--- Problem to solve ---
Return each record unchanged and drop the images.

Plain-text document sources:
------------------------------------------------

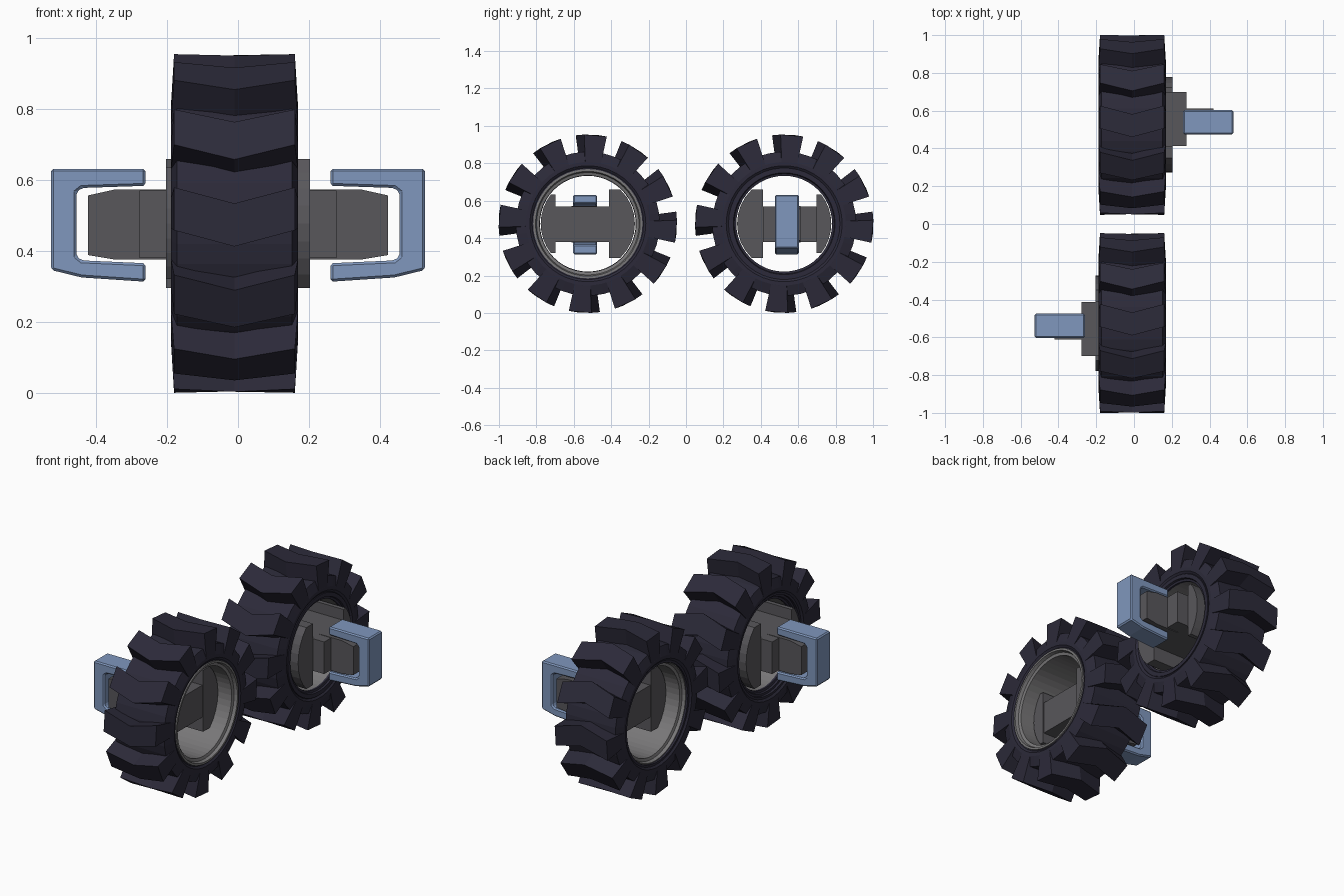
import bpy, bmesh, math
from mathutils import Matrix, Vector

if "Cube" in bpy.data.objects:
    bpy.data.objects.remove(bpy.data.objects["Cube"])

CZ, CY = 0.477, 0.525          # wheel centre height and distance from the middle
LUGS = 12


def material(name, col):
    m = bpy.data.materials.new(name)
    m.diffuse_color = (*col, 1)
    m.use_nodes = True
    m.node_tree.nodes["Principled BSDF"].inputs["Base Color"].default_value = m.diffuse_color
    return m


RUBBER = material("dark_rubber", (0.025, 0.023, 0.041))
HUB = material("hub_grey", (0.098, 0.095, 0.104))
RIM = material("rim_grey", (0.19, 0.186, 0.19))
BLUE = material("bracket_blue", (0.215, 0.31, 0.51))


def finish(bm, name, mat, matrix=None, bevel=0):
    bmesh.ops.recalc_face_normals(bm, faces=bm.faces)
    me = bpy.data.meshes.new(name)
    bm.to_mesh(me)
    bm.free()
    if matrix:
        me.transform(matrix)
    me.materials.append(mat)
    ob = bpy.data.objects.new(name, me)
    bpy.context.collection.objects.link(ob)
    if bevel:
        mod = ob.modifiers.new("bevel", 'BEVEL')
        mod.width, mod.segments = bevel, 1
    return ob


def lathe(bm, profile, seg):
    """Closed (x, radius) profile spun round the x axis."""
    rings = []
    for i in range(seg):
        a = 2 * math.pi * i / seg
        rings.append([bm.verts.new((x, r * math.cos(a), r * math.sin(a))) for x, r in profile])
    n = len(profile)
    for i in range(seg):
        p, q = rings[i], rings[(i + 1) % seg]
        for k in range(n):
            bm.faces.new((p[k], p[(k + 1) % n], q[(k + 1) % n], q[k]))


def prism(bm, pts, direction):
    """Extrude a flat outline along a direction."""
    f = bm.faces.new([bm.verts.new(p) for p in pts])
    ext = bmesh.ops.extrude_face_region(bm, geom=[f])
    bmesh.ops.translate(bm, verts=[v for v in ext['geom'] if isinstance(v, bmesh.types.BMVert)],
                        vec=Vector(direction))


def lug(bm, angle, half=math.radians(7.3), sweep=math.radians(5.5)):
    """One chevron tread block, pointing forwards in the middle."""
    secs = []
    for x_top, x_low, shift in ((-0.17, -0.179, 0), (0, 0, sweep), (0.17, 0.179, 0)):
        sec = []
        for r, x, s in ((0.33, x_low, -1), (0.477, x_top, -1), (0.477, x_top, 1), (0.33, x_low, 1)):
            a = angle + shift + s * half
            sec.append(bm.verts.new((x, -r * math.sin(a), r * math.cos(a))))
        secs.append(sec)
    for p, q in zip(secs, secs[1:]):
        for k in range(4):
            bm.faces.new((p[k], p[(k + 1) % 4], q[(k + 1) % 4], q[k]))
    bm.faces.new(secs[0])
    bm.faces.new(secs[-1])


def arc_plate(bm, side, inner, half):
    """Rounded side plate of the hub that fits inside the rim."""
    r = 0.252
    a0 = math.asin(half / r)
    pts = [(inner, -half), (inner, half)]
    pts += [(r * math.cos(a), r * math.sin(a)) for a in (a0 * (1 - i / 4) for i in range(9))]
    prism(bm, [(-0.06, CY + side * y, CZ + z) for y, z in pts], (0.263, 0, 0))


def box(bm, lo, hi):
    prism(bm, [(lo[0], lo[1], lo[2]), (hi[0], lo[1], lo[2]), (hi[0], hi[1], lo[2]), (lo[0], hi[1], lo[2])],
          (0, 0, hi[2] - lo[2]))


# tyres: same way round on both wheels
for label, y in (("front", -CY), ("back", CY)):
    place = Matrix.Translation((-0.01, y, CZ))
    bm = bmesh.new()
    half_profile = [(0.162, 0.385), (0.179, 0.33), (0.179, 0.31), (0.170, 0.298), (0.170, 0.285)]
    lathe(bm, half_profile + [(-x, r) for x, r in reversed(half_profile)], 42)
    finish(bm, label + "_tyre", RUBBER, place)
    bm = bmesh.new()
    for i in range(LUGS):
        lug(bm, math.radians(-5) + 2 * math.pi * i / LUGS)
    finish(bm, label + "_tread_lugs", RUBBER, place)

# rim, hub and bracket: the front set is the back set turned half round
for label, turn in (("back", Matrix.Identity(4)), ("front", Matrix.Rotation(math.pi, 4, 'Z'))):
    place = turn @ Matrix.Translation((0, CY, CZ))

    # rim barrel, flared on the open side
    bm = bmesh.new()
    lathe(bm, [(-0.168, 0.292), (-0.168, 0.280), (-0.150, 0.274), (-0.145, 0.258),
               (0.145, 0.258), (0.145, 0.29)], 48)
    finish(bm, label + "_rim", RIM, place)

    # dark bead ring on the hub side
    bm = bmesh.new()
    lathe(bm, [(0.140, 0.295), (0.165, 0.295), (0.165, 0.272), (0.155, 0.268), (0.152, 0.256), (0.140, 0.256)], 48)
    finish(bm, label + "_bead_ring", RUBBER, place)

    # hub: two side plates, centre block and tapered neck
    bm = bmesh.new()
    arc_plate(bm, -1, 0.112, 0.182)
    arc_plate(bm, 1, 0.172, 0.157)
    box(bm, (-0.055, 0.412, 0.38), (0.277, 0.698, 0.57))
    prism(bm, [(x, 0.477, z) for x, z in ((0.2, 0.376), (0.35, 0.376), (0.422, 0.388),
                                         (0.422, 0.556), (0.35, 0.572), (0.2, 0.572))], (0, 0.135, 0))
    finish(bm, label + "_hub", HUB, turn)

    # C-shaped bracket
    bm = bmesh.new()
    outline = [(0.26, 0.631), (0.526, 0.631), (0.526, 0.346), (0.44, 0.325), (0.26, 0.313), (0.26, 0.365),
               (0.44, 0.373), (0.455, 0.385), (0.455, 0.565), (0.44, 0.577), (0.26, 0.583)]
    prism(bm, [(x, 0.475, z) for x, z in outline], (0, 0.128, 0))
    finish(bm, label + "_bracket", BLUE, turn, 0.007)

------------------------------------------------

--- Solution for this task ---
import bpy, bmesh, math
from mathutils import Matrix, Vector

if "Cube" in bpy.data.objects:
    bpy.data.objects.remove(bpy.data.objects["Cube"])

CZ, CY = 0.477, 0.525          # wheel centre height and distance from the middle
LUGS = 12


def material(name, col):
    m = bpy.data.materials.new(name)
    m.diffuse_color = (*col, 1)
    m.use_nodes = True
    m.node_tree.nodes["Principled BSDF"].inputs["Base Color"].default_value = m.diffuse_color
    return m


RUBBER = material("dark_rubber", (0.025, 0.023, 0.041))
HUB = material("hub_grey", (0.098, 0.095, 0.104))
RIM = material("rim_grey", (0.19, 0.186, 0.19))
BLUE = material("bracket_blue", (0.215, 0.31, 0.51))


def finish(bm, name, mat, matrix=None, bevel=0):
    bmesh.ops.recalc_face_normals(bm, faces=bm.faces)
    me = bpy.data.meshes.new(name)
    bm.to_mesh(me)
    bm.free()
    if matrix:
        me.transform(matrix)
    me.materials.append(mat)
    ob = bpy.data.objects.new(name, me)
    bpy.context.collection.objects.link(ob)
    if bevel:
        mod = ob.modifiers.new("bevel", 'BEVEL')
        mod.width, mod.segments = bevel, 1
    return ob


def lathe(bm, profile, seg):
    """Closed (x, radius) profile spun round the x axis."""
    rings = []
    for i in range(seg):
        a = 2 * math.pi * i / seg
        rings.append([bm.verts.new((x, r * math.cos(a), r * math.sin(a))) for x, r in profile])
    n = len(profile)
    for i in range(seg):
        p, q = rings[i], rings[(i + 1) % seg]
        for k in range(n):
            bm.faces.new((p[k], p[(k + 1) % n], q[(k + 1) % n], q[k]))


def prism(bm, pts, direction):
    """Extrude a flat outline along a direction."""
    f = bm.faces.new([bm.verts.new(p) for p in pts])
    ext = bmesh.ops.extrude_face_region(bm, geom=[f])
    bmesh.ops.translate(bm, verts=[v for v in ext['geom'] if isinstance(v, bmesh.types.BMVert)],
                        vec=Vector(direction))


def lug(bm, angle, half=math.radians(7.3), sweep=math.radians(5.5)):
    """One chevron tread block, pointing forwards in the middle."""
    secs = []
    for x_top, x_low, shift in ((-0.17, -0.179, 0), (0, 0, sweep), (0.17, 0.179, 0)):
        sec = []
        for r, x, s in ((0.33, x_low, -1), (0.477, x_top, -1), (0.477, x_top, 1), (0.33, x_low, 1)):
            a = angle + shift + s * half
            sec.append(bm.verts.new((x, -r * math.sin(a), r * math.cos(a))))
        secs.append(sec)
    for p, q in zip(secs, secs[1:]):
        for k in range(4):
            bm.faces.new((p[k], p[(k + 1) % 4], q[(k + 1) % 4], q[k]))
    bm.faces.new(secs[0])
    bm.faces.new(secs[-1])


def arc_plate(bm, side, inner, half):
    """Rounded side plate of the hub that fits inside the rim."""
    r = 0.252
    a0 = math.asin(half / r)
    pts = [(inner, -half), (inner, half)]
    pts += [(r * math.cos(a), r * math.sin(a)) for a in (a0 * (1 - i / 4) for i in range(9))]
    prism(bm, [(-0.06, CY + side * y, CZ + z) for y, z in pts], (0.263, 0, 0))


def box(bm, lo, hi):
    prism(bm, [(lo[0], lo[1], lo[2]), (hi[0], lo[1], lo[2]), (hi[0], hi[1], lo[2]), (lo[0], hi[1], lo[2])],
          (0, 0, hi[2] - lo[2]))


# tyres: same way round on both wheels
for label, y in (("front", -CY), ("back", CY)):
    place = Matrix.Translation((-0.01, y, CZ))
    bm = bmesh.new()
    half_profile = [(0.162, 0.385), (0.179, 0.33), (0.179, 0.31), (0.170, 0.298), (0.170, 0.285)]
    lathe(bm, half_profile + [(-x, r) for x, r in reversed(half_profile)], 42)
    finish(bm, label + "_tyre", RUBBER, place)
    bm = bmesh.new()
    for i in range(LUGS):
        lug(bm, math.radians(-5) + 2 * math.pi * i / LUGS)
    finish(bm, label + "_tread_lugs", RUBBER, place)

# rim, hub and bracket: the front set is the back set turned half round
for label, turn in (("back", Matrix.Identity(4)), ("front", Matrix.Rotation(math.pi, 4, 'Z'))):
    place = turn @ Matrix.Translation((0, CY, CZ))

    # rim barrel, flared on the open side
    bm = bmesh.new()
    lathe(bm, [(-0.168, 0.292), (-0.168, 0.280), (-0.150, 0.274), (-0.145, 0.258),
               (0.145, 0.258), (0.145, 0.29)], 48)
    finish(bm, label + "_rim", RIM, place)

    # dark bead ring on the hub side
    bm = bmesh.new()
    lathe(bm, [(0.140, 0.295), (0.165, 0.295), (0.165, 0.272), (0.155, 0.268), (0.152, 0.256), (0.140, 0.256)], 48)
    finish(bm, label + "_bead_ring", RUBBER, place)

    # hub: two side plates, centre block and tapered neck
    bm = bmesh.new()
    arc_plate(bm, -1, 0.112, 0.182)
    arc_plate(bm, 1, 0.172, 0.157)
    box(bm, (-0.055, 0.412, 0.38), (0.277, 0.698, 0.57))
    prism(bm, [(x, 0.477, z) for x, z in ((0.2, 0.376), (0.35, 0.376), (0.422, 0.388),
                                         (0.422, 0.556), (0.35, 0.572), (0.2, 0.572))], (0, 0.135, 0))
    finish(bm, label + "_hub", HUB, turn)

    # C-shaped bracket
    bm = bmesh.new()
    outline = [(0.26, 0.631), (0.526, 0.631), (0.526, 0.346), (0.44, 0.325), (0.26, 0.313), (0.26, 0.365),
               (0.44, 0.373), (0.455, 0.385), (0.455, 0.565), (0.44, 0.577), (0.26, 0.583)]
    prism(bm, [(x, 0.475, z) for x, z in outline], (0, 0.128, 0))
    finish(bm, label + "_bracket", BLUE, turn, 0.007)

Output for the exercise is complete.